“High-quality academic and clinical experiences, with an emphasis on principles of teamwork, are the key to educating our future healthcare providers, which will result in improved patient outcomes and enhanced patient safety. That’s what we deliver to our students at Robert Morris,” said Howard.
Howard replaces as dean Professor of Nursing Lynda Davidson, the school’s founding dean, who has returned to the faculty. Davidson also came to Robert Morris from Pitt in 2004, and became the founding dean of the School of Nursing and Health Sciences three years later. When RMU first offered a nursing program in 2003, 18 students enrolled. In the fall of 2013, enrollment stood at 792.

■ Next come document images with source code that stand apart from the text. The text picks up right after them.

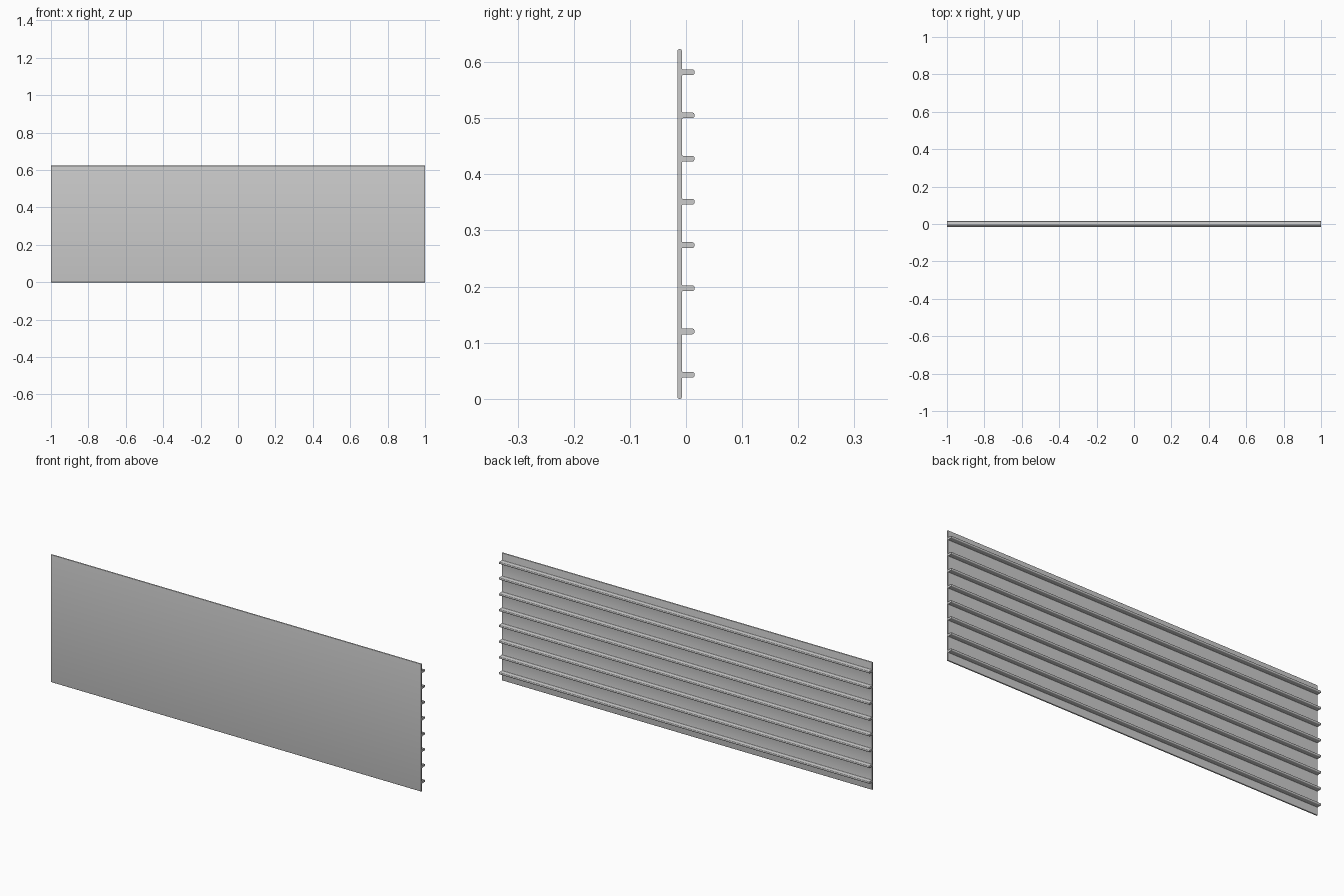
import bpy, bmesh
from math import sin, cos, pi, radians

if "Cube" in bpy.data.objects:
    bpy.data.objects.remove(bpy.data.objects["Cube"])

LENGTH, HEIGHT = 2.0, 0.623
FRONT, BACK, TIP = -0.0155, -0.008, 0.0145
RIB_HALF, RIB_COUNT, RIB_FIRST, RIB_STEP = 0.005, 8, 0.043, 0.077


def arc(cy, cz, r, start, end, steps=4):
    """Points on an arc in the y-z plane, angles in degrees."""
    out = []
    for i in range(steps + 1):
        a = radians(start + (end - start) * i / steps)
        out.append((cy + r * cos(a), cz + r * sin(a)))
    return out


# Cross-section: rounded sheet edges, ribs with filleted roots and rounded tips
edge, root, tip = 0.0025, 0.0025, 0.0035
profile = arc(FRONT + edge, edge, edge, 180, 270)
profile += arc(BACK - edge, edge, edge, 270, 360)
for i in range(RIB_COUNT):
    z = RIB_FIRST + i * RIB_STEP
    lo, hi = z - RIB_HALF, z + RIB_HALF
    profile += arc(BACK + root, lo - root, root, 180, 90)
    profile += arc(TIP - tip, lo + tip, tip, -90, 0)
    profile += arc(TIP - tip, hi - tip, tip, 0, 90)
    profile += arc(BACK + root, hi + root, root, 270, 180)
profile += arc(BACK - edge, HEIGHT - edge, edge, 0, 90)
profile += arc(FRONT + edge, HEIGHT - edge, edge, 90, 180)

# Extrude the section along the panel length
bm = bmesh.new()
face = bm.faces.new([bm.verts.new((-LENGTH / 2, y, z)) for y, z in profile])
ext = bmesh.ops.extrude_face_region(bm, geom=[face], use_keep_orig=True)
moved = [g for g in ext["geom"] if isinstance(g, bmesh.types.BMVert)]
bmesh.ops.translate(bm, vec=(LENGTH, 0, 0), verts=moved)
bmesh.ops.recalc_face_normals(bm, faces=bm.faces)
mesh = bpy.data.meshes.new("ribbed_panel")
bm.to_mesh(mesh)
bm.free()

panel = bpy.data.objects.new("ribbed_panel", mesh)
bpy.context.collection.objects.link(panel)
panel.location.y = -(FRONT + TIP) / 2
bpy.context.view_layer.objects.active = panel
panel.select_set(True)
bpy.ops.object.shade_smooth_by_angle(angle=radians(35))
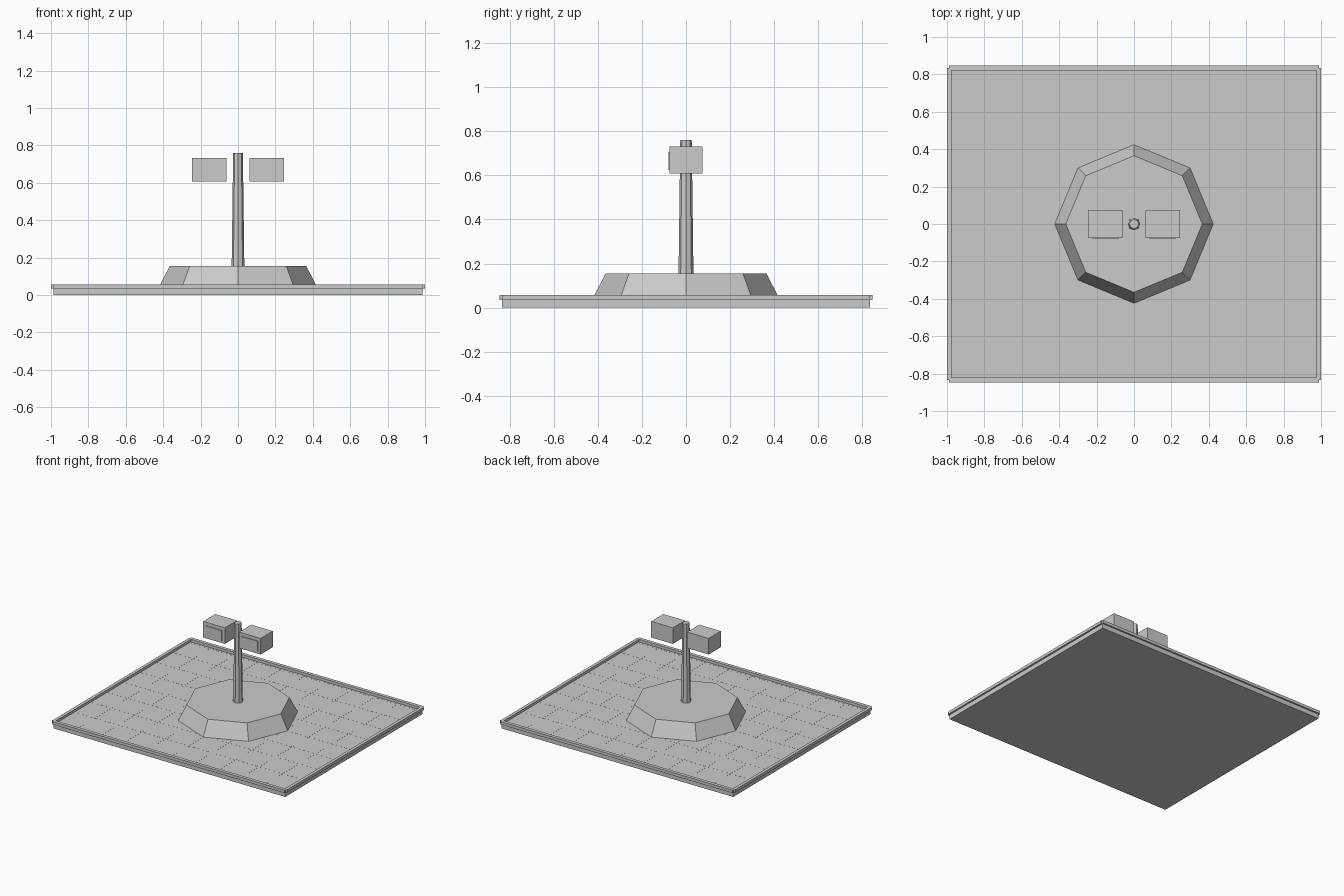
import bpy
import math

cube = bpy.data.objects.get("Cube")
if cube:
    bpy.data.objects.remove(cube, do_unlink=True)

grey = bpy.data.materials.new("plain grey")
grey.use_nodes = True
colour = (0.6, 0.6, 0.6, 1)
grey.diffuse_color = colour
grey.node_tree.nodes["Principled BSDF"].inputs["Base Color"].default_value = colour


def box(name, x, y, z):
    """Box spanning the given (low, high) ranges."""
    bpy.ops.mesh.primitive_cube_add(size=1)
    ob = bpy.context.object
    ob.name = name
    ob.location = [(a + b) / 2 for a, b in (x, y, z)]
    ob.scale = [b - a for a, b in (x, y, z)]
    ob.data.materials.append(grey)
    return ob


def frustum(name, r_low, r_high, z_low, z_high):
    """Eight-sided tapered column with a corner pointing along x."""
    bpy.ops.mesh.primitive_cone_add(vertices=8, radius1=r_low, radius2=r_high,
                                    depth=z_high - z_low,
                                    location=(0, 0, (z_low + z_high) / 2))
    ob = bpy.context.object
    ob.name = name
    ob.data.materials.append(grey)
    return ob


# Ground slab and the slightly raised floor
FLOOR = 0.04
box("ground_slab", (-0.987, 0.987), (-0.835, 0.835), (0, 0.035))
box("floor_plate", (-0.973, 0.973), (-0.815, 0.815), (0.03, FLOOR))

# Raised rim around the edge
for side, label in ((-1, "right"), (1, "left")):
    box(label + "_rim", sorted((side * 0.976, side)), (-0.833, 0.833), (0.035, 0.057))
for side, label in ((-1, "front"), (1, "back")):
    box(label + "_rim", (-0.99, 0.99), sorted((side * 0.821, side * 0.847)), (0.035, 0.057))

# Fine joint lines between the floor tiles
for i in range(-4, 5):
    at = i * 0.2
    box("tile_joint_across", (at - 0.002, at + 0.002), (-0.81, 0.81), (0.038, FLOOR + 0.0005))
    box("tile_joint_along", (-0.97, 0.97), (at - 0.002, at + 0.002), (0.038, FLOOR + 0.0005))

# Octagonal pedestal and tapered post
frustum("pedestal", 0.424, 0.365, FLOOR, 0.155)
frustum("post", 0.034, 0.026, 0.15, 0.76)

# Pair of floating box heads, each with a thin front panel
for side, label in ((-1, "right"), (1, "left")):
    mid = side * 0.153
    box(label + "_head", (mid - 0.092, mid + 0.092), (-0.074, 0.074), (0.608, 0.732))
    box(label + "_head_panel", (mid - 0.07, mid + 0.07), (-0.08, -0.073), (0.625, 0.706))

Highlights of Davidson’s tenure as dean also include the accreditation of all nursing degree programs by the Commission on Collegiate Nursing Education and the launch of the first state Board of Nursing certified doctor of nursing practice degree program. Davidson served as interim provost in 2007, a critical time when RMU was implementing its first strategic plan.
“Lynda is a personal mentor for many, including me. As a visionary leader, she created academic programs that focused on excellence and innovation,” said Howard. “She leaves a strong foundation that will allow Robert Morris to become a nationally recognized leader in nursing and health sciences education.”
ABOUT ROBERT MORRIS UNIVERSITY
Through 60 undergraduate and 20 graduate degree programs across five academic schools, Robert Morris University (RMU) in Pittsburgh, Pa., works to change its students' lives so that they can go out and change the lives of others for the better. More than 5,000 undergraduate and graduate, nontraditional and online students from 37 states and 37 nations are enrolled at RMU, which sits on 230 scenic acres just 20 minutes from downtown Pittsburgh. Emphasizing experiential learning, Robert Morris focuses on professional development, service learning, global awareness, undergraduate research, campus leadership, and cultural experiences, all of which are documented on our innovative Student Engagement Transcript. More than 100 clubs and organizations help students to develop leadership skills, network professionally, and meet friends. RMU also has 16 NCAA Division I athletic programs, including football, men’s and women’s basketball, men’s and women’s ice hockey, and men's and women's lacrosse.